The radial arm saw motor has an in-rip and an out-rip position. Choose the one that is most comfortable for your job. The in-rip position places the blade end of the motor closer to the fence. The out-rip position places the blade end of the motor nearer to the front edge of the table.
The front edge of the table can be used as a saw guide for special ripping operations, as when the edge of a panel needs to be made true.
Step 4: Eventual Wear That Ruins Accuracy
Step 5: Grinding
I use my radial arm saw to sharpen my lawnmower blade to a very uniform cutting angle. One of my favorite tricks is to grind something on my radial arm saw while it is chucked and spinning in an electric drill. It is a type of improvised lathe. See step # 2 in this Instructable. Sometimes I make a special wooden jig to hold something just right so I can grind it rather precisely. (The photo with this step of this Instructable is part of the Instructable linked in the preceding sentence.) I improvised a way to cope metal tubes for welding at a right angle. It uses a cutting wheel on my radial arm saw and a small wooden table I made to elevate the work so it is nearer to the level of the motor's shaft. While my method worked for me, since I have learned about another Instructable that would be easier and even better for the same task. I also use my radial arm saw when I use a special jig to sharpen drill bits.
Step 6: Sanding Drum Operations
I do not have a planer/joiner, but learned of a way to use a sanding drum and a fence to joint wood so precisely that the eye has a difficult time finding the glue line. I use the sanding drum and the small wooden table mentioned in step 5 for thicknessing wood to a precise dimension. Whereas my sanding drum's face is only 3", the pieces I thickness almost need to be no wider than this size.
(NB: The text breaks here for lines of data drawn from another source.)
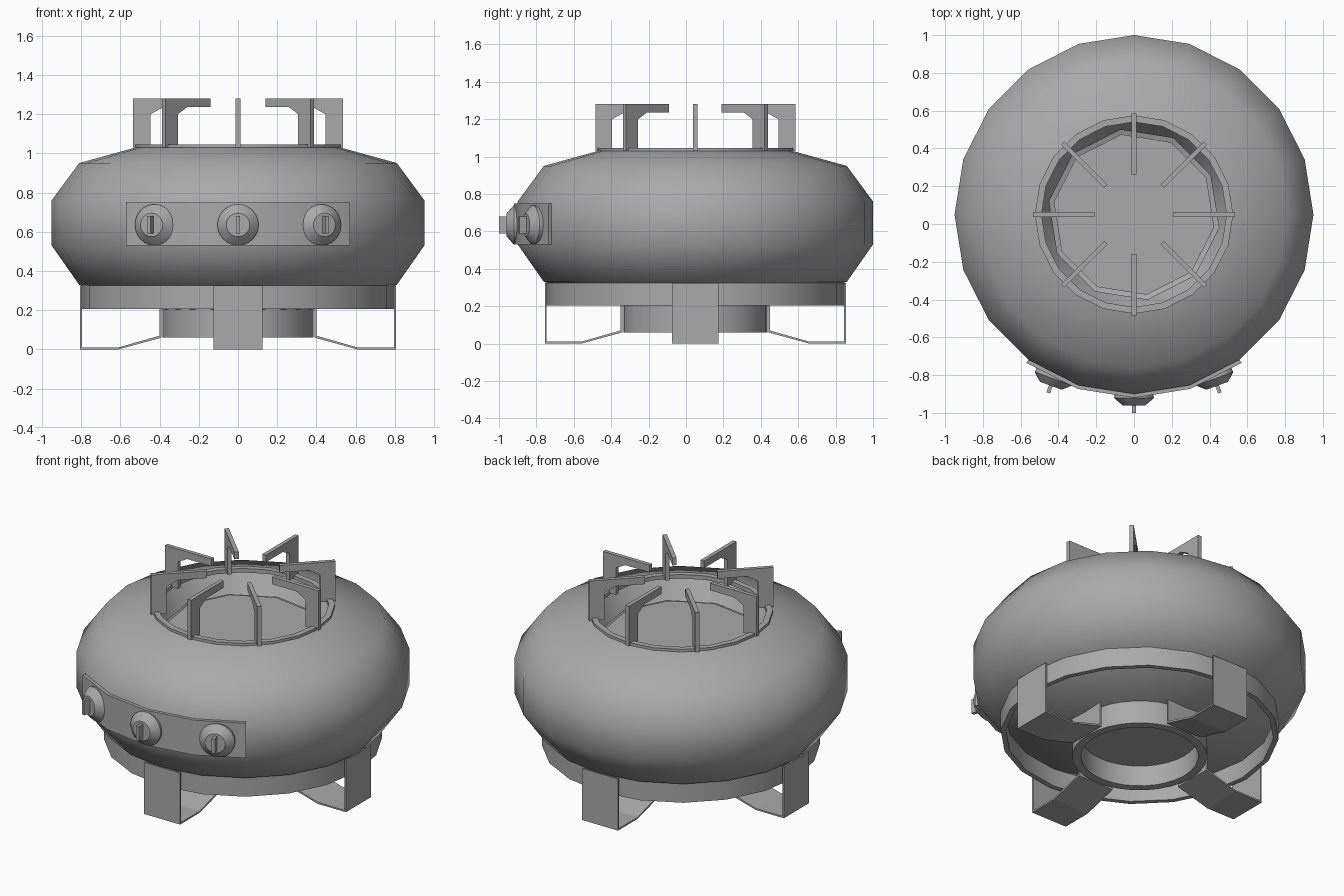
import bpy, bmesh
from math import radians, cos, sin, pi
from mathutils import Matrix, Vector

old = bpy.data.objects.get("Cube")
if old:
    bpy.data.objects.remove(old, do_unlink=True)

grey = bpy.data.materials.new("plain grey")
grey.use_nodes = True
colour = (0.4, 0.4, 0.4, 1)
grey.diffuse_color = colour
grey.node_tree.nodes["Principled BSDF"].inputs["Base Color"].default_value = colour

AXIS = Matrix.Translation((0, 0.05, 0))  # the stove's upright centre line


def finish(name, bm, matrix, angle=None):
    mesh = bpy.data.meshes.new(name)
    bm.transform(matrix)
    bm.to_mesh(mesh)
    bm.free()
    mesh.materials.append(grey)
    obj = bpy.data.objects.new(name, mesh)
    bpy.context.collection.objects.link(obj)
    if angle:
        bpy.ops.object.select_all(action='DESELECT')
        obj.select_set(True)
        bpy.context.view_layer.objects.active = obj
        bpy.ops.object.shade_smooth_by_angle(angle=radians(angle))
    return obj


def lathe(name, profile, sides=20, start=0, steps=None, closed=False, angle=30, matrix=AXIS):
    """Turn (radius, z) points about z; upward profiles face outward."""
    bm = bmesh.new()
    full = steps is None
    steps = steps or sides
    rings = []
    for i in range(steps if full else steps + 1):
        a = radians(start) + 2 * pi * i / sides
        rings.append([bm.verts.new((r * cos(a), r * sin(a), z)) for r, z in profile])
    n = len(profile)
    for i in range(steps):
        p, q = rings[i], rings[(i + 1) % len(rings)]
        for j in range(n if closed else n - 1):
            k = (j + 1) % n
            bm.faces.new((p[j], q[j], q[k], p[k]))
    if not full:
        bm.faces.new(rings[0])
        bm.faces.new(rings[-1][::-1])
    bmesh.ops.remove_doubles(bm, verts=bm.verts, dist=1e-5)
    return finish(name, bm, matrix, angle)


def plate(name, outline, width, matrix):
    """Extrude an (x, z) outline across y, centred on y = 0."""
    bm = bmesh.new()
    face = bm.faces.new([bm.verts.new((x, -width / 2, z)) for x, z in outline])
    new = bmesh.ops.extrude_face_region(bm, geom=[face])["geom"]
    moved = [v for v in new if isinstance(v, bmesh.types.BMVert)]
    bmesh.ops.translate(bm, verts=moved, vec=(0, width, 0))
    bmesh.ops.recalc_face_normals(bm, faces=bm.faces)
    return finish(name, bm, matrix)


def tube(outer, inner, low, high):
    return [(outer, low), (outer, high), (inner, high), (inner, low)]


def spin(degrees):
    return AXIS @ Matrix.Rotation(radians(degrees), 4, 'Z')


# Rounded body shell, open at the top
lathe("body", [(0.37, 0.2), (0.81, 0.33), (0.95, 0.53), (0.95, 0.76), (0.81, 0.95), (0.52, 1.03)], angle=60)

# Burner well, floor and rim
lathe("burner_well", [(0.53, 1.02), (0.455, 0.9)], sides=10, start=27, angle=45)
lathe("burner_floor", [(0.43, 0.91), (0, 0.91)], sides=10, start=27)
lathe("burner_rim", tube(0.525, 0.49, 1.02, 1.045), closed=True)

# Base ring and the central collar with its recessed cap
lathe("base_ring", tube(0.795, 0.765, 0.205, 0.325), closed=True)
lathe("collar", tube(0.385, 0.335, 0.06, 0.22), sides=32, closed=True)
lathe("collar_cap", [(0, 0.19), (0.36, 0.19)], sides=32)

# Pot supports
support = [(0.535, 1.03), (0.445, 1.03), (0.445, 1.2), (0.38, 1.235),
           (0.21, 1.235), (0.21, 1.28), (0.535, 1.28)]
for i in range(8):
    plate(f"pot_support_{i + 1}", support, 0.025, spin(45 * i))

# Bent strip legs
strip = [(0.805, 0.325), (0.805, 0), (0.61, 0), (0.39, 0.06), (0.39, 0.22),
         (0.4, 0.22), (0.4, 0.07), (0.61, 0.01), (0.795, 0.01), (0.795, 0.325)]
for i, side in enumerate(("left", "back", "right", "front")):
    plate(f"{side}_leg", strip, 0.25, spin(90 * i))

# Curved control panel
lathe("control_panel", tube(0.97, 0.945, 0.53, 0.75), start=-126, steps=4, closed=True)

# Knobs with thin grips, turned to face outward
knob = [(0.1, -0.02), (0.105, 0.02), (0.09, 0.035), (0.06, 0.06), (0, 0.06)]
grip = [(-0.045, 0.04), (0.045, 0.04), (0.045, 0.1), (-0.045, 0.1)]
for side, x, y, turn in (("right", -0.42, -0.8, -20), ("middle", 0, -0.9, 0), ("left", 0.42, -0.8, 20)):
    place = (Matrix.Translation((x, y, 0.635)) @ Matrix.Rotation(radians(turn), 4, 'Z')
             @ Matrix.Rotation(radians(90), 4, 'X'))
    lathe(f"{side}_knob", knob, sides=24, matrix=place)
    plate(f"{side}_knob_grip", grip, 0.02, place @ Matrix.Rotation(radians(90), 4, 'Z'))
This process may not be quite as good as if I had commercial machinery designed for just this sort of thing, butit has allowed me to glue up panels, as you would for a tabletop.
Step 7: Concentric Drilling
I developed a way to do concentric drilling on my radial arm saw. I have not needed this often, but it has come in very handy a couple of times, and the results were very precise.
I have also done some precise drilling by using the little table shown in previous steps and clamping a fence guide to it. The choice is the user's as to whether to pull the motor into the work or push the work toward the motor and the bit.
Step 9: Pin Router
Step 10: Curved Molding
Step 11: Rotary Planer
Step 12: Replacement Switch
Step 13: Missing Table Clamps?
Step 14: Adapting Blades to a Sawsmith
Because radial arm saws are no longer as popular as they once were, you can find some really good deals on them at sales, on eBay, and on Craigslist. They make a great main tool for any workshop.